Explaining Paraguayan history through art is the objective by graphic designer and video artist Daniel Milessi, who brought to the Biennale Yasururu Sororo, ‘an imaginary encyclopedia of Paraguayan history in videogame format’, as explained by the artist himself. His videogame presentation is a revisionist conception of history, from colonial days to the present. ‘[It is] a history of invasions … taken as a game, a game where no one can win,’ he further explained.
Watch Tuicha Ñonairo (2011), an animation about Paraguay’s wars, by Daniel Milessi:
Paraguay is the only South American country amongst this edition’s first-time exhibitors: the Bahamas, Côte d’Ivoire, the Kingdom of Bahrain, Kuwait, the Maldives, Nigeria, and the Republic of Kosovo. According to Paraguayan commissioner Elisa Victoria Aquino Laterza, participating at such an international and prestigious event like the Venice Biennale will give Paraguay the possibility to reunite with the world through art.

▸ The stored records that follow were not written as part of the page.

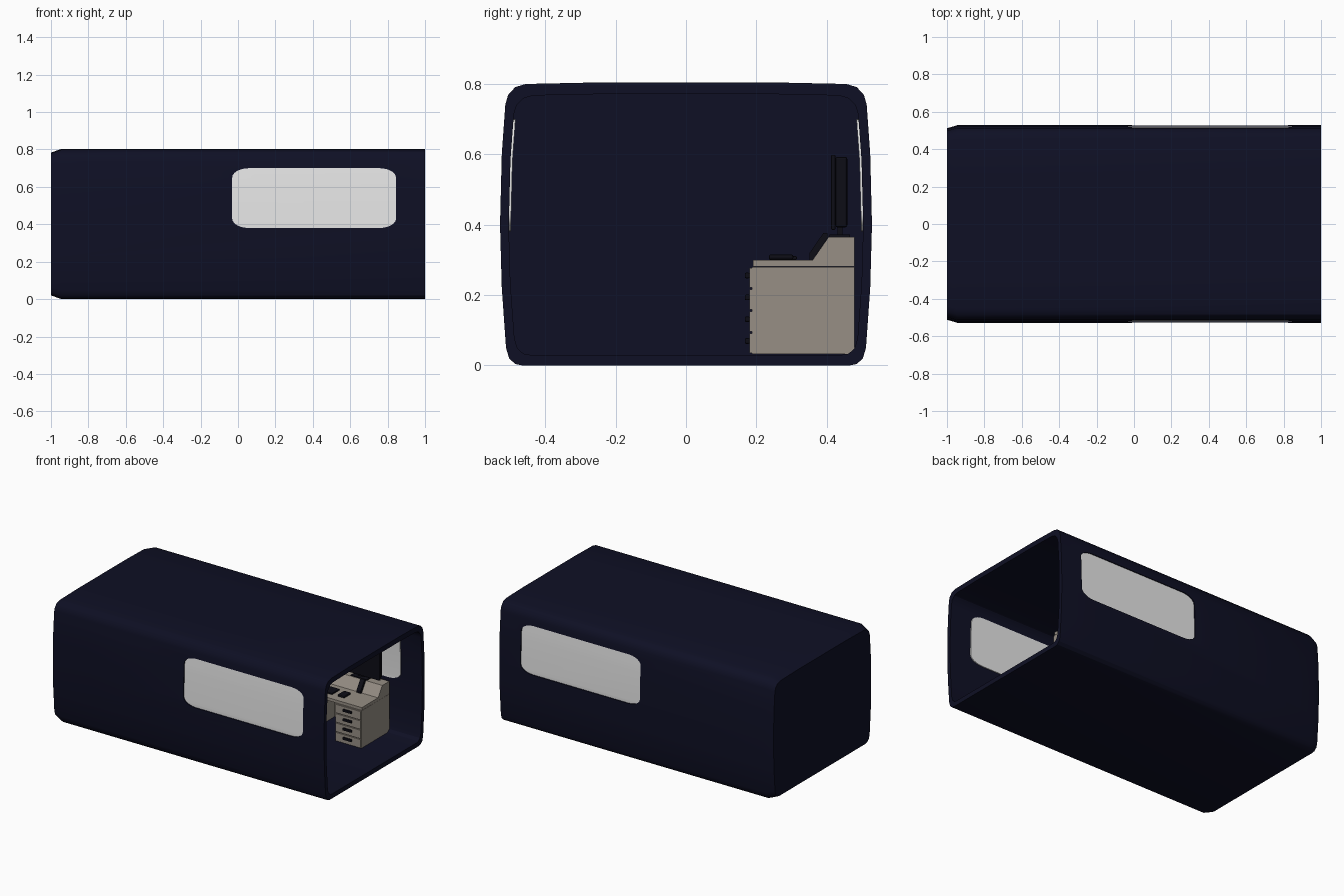
import bpy, bmesh, math
from mathutils import Vector

cube = bpy.data.objects.get("Cube")
if cube:
    bpy.data.objects.remove(cube, do_unlink=True)


def material(name, rgb):
    m = bpy.data.materials.new(name)
    m.use_nodes = True
    m.diffuse_color = (*rgb, 1)
    m.node_tree.nodes["Principled BSDF"].inputs["Base Color"].default_value = (*rgb, 1)
    return m


NAVY = material("navy paint", (0.0045, 0.005, 0.018))
GLASS = material("frosted glass", (0.8, 0.8, 0.8))
TAUPE = material("taupe laminate", (0.31, 0.275, 0.235))
BLACK = material("black plastic", (0.004, 0.004, 0.008))


def finish(name, bm, mat):
    bmesh.ops.recalc_face_normals(bm, faces=bm.faces)
    me = bpy.data.meshes.new(name)
    bm.to_mesh(me)
    bm.free()
    me.materials.append(mat)
    ob = bpy.data.objects.new(name, me)
    bpy.context.collection.objects.link(ob)
    return ob


def loft(name, rings, mat):
    """Skin a list of closed rings and cap both ends."""
    bm = bmesh.new()
    loops = [[bm.verts.new(p) for p in ring] for ring in rings]
    n = len(loops[0])
    for a, b in zip(loops, loops[1:]):
        for i in range(n):
            j = (i + 1) % n
            bm.faces.new((a[i], a[j], b[j], b[i]))
    bm.faces.new(loops[0])
    bm.faces.new(loops[-1])
    return finish(name, bm, mat)


def box(name, x, y, z, mat, bevel=0):
    bm = bmesh.new()
    bmesh.ops.create_cube(bm, size=1)
    for v in bm.verts:
        v.co = Vector([lo + (c + 0.5) * (hi - lo) for c, (lo, hi) in zip(v.co, (x, y, z))])
    if bevel:
        bmesh.ops.bevel(bm, geom=bm.edges[:], offset=bevel, segments=2, affect='EDGES', profile=0.5)
    return finish(name, bm, mat)


def boolean(ob, cutter, op):
    mod = ob.modifiers.new("cut", 'BOOLEAN')
    mod.object, mod.operation, mod.solver = cutter, op, 'EXACT'
    bpy.context.view_layer.update()
    me = bpy.data.meshes.new_from_object(ob.evaluated_get(bpy.context.evaluated_depsgraph_get()))
    ob.modifiers.clear()
    ob.data = me


def smooth(ob):
    bpy.ops.object.select_all(action='DESELECT')
    ob.select_set(True)
    bpy.context.view_layer.objects.active = ob
    bpy.ops.object.shade_smooth_by_angle(angle=math.radians(30))


# Shell: bulged tube with a chamfered closed end and an open end
half = [(0.27, 0.803), (0.455, 0.799), (0.485, 0.79), (0.505, 0.768), (0.513, 0.74),
        (0.523, 0.6), (0.528, 0.4), (0.523, 0.22), (0.511, 0.05), (0.502, 0.02),
        (0.485, 0.004), (0.465, 0)]
outline = half + [(-y, z) for y, z in reversed(half)]


def section(x, sy=1.0, lo=0.0, hi=0.803):
    return [(x, y * sy, lo + z / 0.803 * (hi - lo)) for y, z in outline]


def shell_part(name, mat):
    return loft(name, [section(-1, 0.97, 0.02, 0.783), section(-0.945), section(1),
                       section(1, 0.953, 0.03, 0.77), section(-0.96, 0.953, 0.03, 0.77)], mat)


# Rounded window outline, as a prism through both side walls
def window_ring(y):
    ring = []
    for k in range(4):
        for s in range(7):
            a = math.pi / 2 * (k + s / 6)
            sx = 1 if k in (0, 3) else -1
            sz = 1 if k < 2 else -1
            ring.append((0.407 + sx * 0.348 + 0.09 * math.cos(a), y,
                         0.54 + sz * 0.11 + 0.05 * math.sin(a)))
    return ring


prism = loft("window_cutter", [window_ring(-0.7), window_ring(0.7)], GLASS)
shell = shell_part("shell", NAVY)
boolean(shell, prism, 'DIFFERENCE')
glass = shell_part("side_windows", GLASS)
for v in glass.data.vertices:
    v.co.y *= 0.988
boolean(glass, prism, 'INTERSECT')
bpy.data.objects.remove(prism, do_unlink=True)
for ob, mat in ((shell, NAVY), (glass, GLASS)):
    ob.data.materials.clear()
    ob.data.materials.append(mat)
    ob.data.polygons.foreach_set("material_index", [0] * len(ob.data.polygons))
    smooth(ob)

# Desk: two drawer cabinets, a back panel and a top with a raised rear shelf
FLOOR, TOP = 0.032, 0.28
LEFT, RIGHT, WIDE = 0.195, 0.775, 0.19
drawer = (TOP - FLOOR) / 4
for side, x0 in (("right", LEFT), ("left", RIGHT - WIDE)):
    x1 = x0 + WIDE
    box(side + "_cabinet", (x0, x1), (0.187, 0.478), (FLOOR, TOP), TAUPE)
    for i in range(4):
        z = FLOOR + drawer * i
        box(f"{side}_drawer_{i + 1}", (x0 + 0.003, x1 - 0.003), (0.18, 0.188),
            (z + 0.003, z + drawer - 0.003), TAUPE)
        mid, zc = (x0 + x1) / 2, z + drawer * 0.6
        box(f"{side}_handle_{i + 1}", (mid - 0.032, mid + 0.032), (0.167, 0.181),
            (zc - 0.008, zc + 0.008), BLACK, 0.004)
box("desk_back_panel", (LEFT + WIDE, RIGHT - WIDE), (0.46, 0.478), (FLOOR, TOP), TAUPE)
profile = [(0.19, 0.281), (0.19, 0.3), (0.36, 0.3), (0.405, 0.365), (0.478, 0.365), (0.478, 0.281)]
loft("desk_top", [[(x, y, z) for y, z in profile] for x in (LEFT, RIGHT)], TAUPE)

# Monitor on its stand
box("monitor_screen", (0.45, 0.75), (0.412, 0.424), (0.385, 0.598), BLACK, 0.003)
box("monitor_back", (0.46, 0.74), (0.424, 0.458), (0.392, 0.592), BLACK, 0.006)
box("monitor_neck", (0.58, 0.62), (0.43, 0.445), (0.366, 0.4), BLACK)
box("monitor_foot", (0.54, 0.66), (0.408, 0.465), (0.365, 0.371), BLACK)

# Keyboard, mouse and a handset resting on the slope
box("keyboard", (0.3, 0.525), (0.235, 0.315), (0.3, 0.31), BLACK, 0.003)
box("mouse", (0.565, 0.615), (0.235, 0.305), (0.3, 0.315), BLACK, 0.006)
rest = [(0.35, 0.3), (0.35, 0.318), (0.39, 0.376), (0.402, 0.376), (0.404, 0.365), (0.36, 0.3)]
loft("handset", [[(x, y, z) for y, z in rest] for x in (0.625, 0.655)], BLACK)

Artists: Pedro Barrail, Félix Toranzos, Diana Rossi, Daniel Milessi
Commissioner: Elisa Victoria Aquino Laterza
Deputy Commissioner: Nori Vaccari Starck
Curator: Osvaldo González Real
Venue: Palazzo Carminati, Santa Croce 1882
About The Culture Trip’s Venice Biennale Project
The 55th International Art Exhibition of the Venice Biennale will take place from 1 June – 24 November. The Culture Trip’s Venice Biennale Series is an article series leading up to the start of the exhibition. With 88 countries participating in this year’s Biennale — 10 of them for the first time — and 150 artists from 37 countries, our coverage over the next couple of months will highlight a selection of the National Pavilions that will be participating in the 2013 edition of the Venice Biennale. Watch this space for our daily Venice Biennale updates or follow us on Twitter, Facebook and Pinterest!
By Marinel Valentini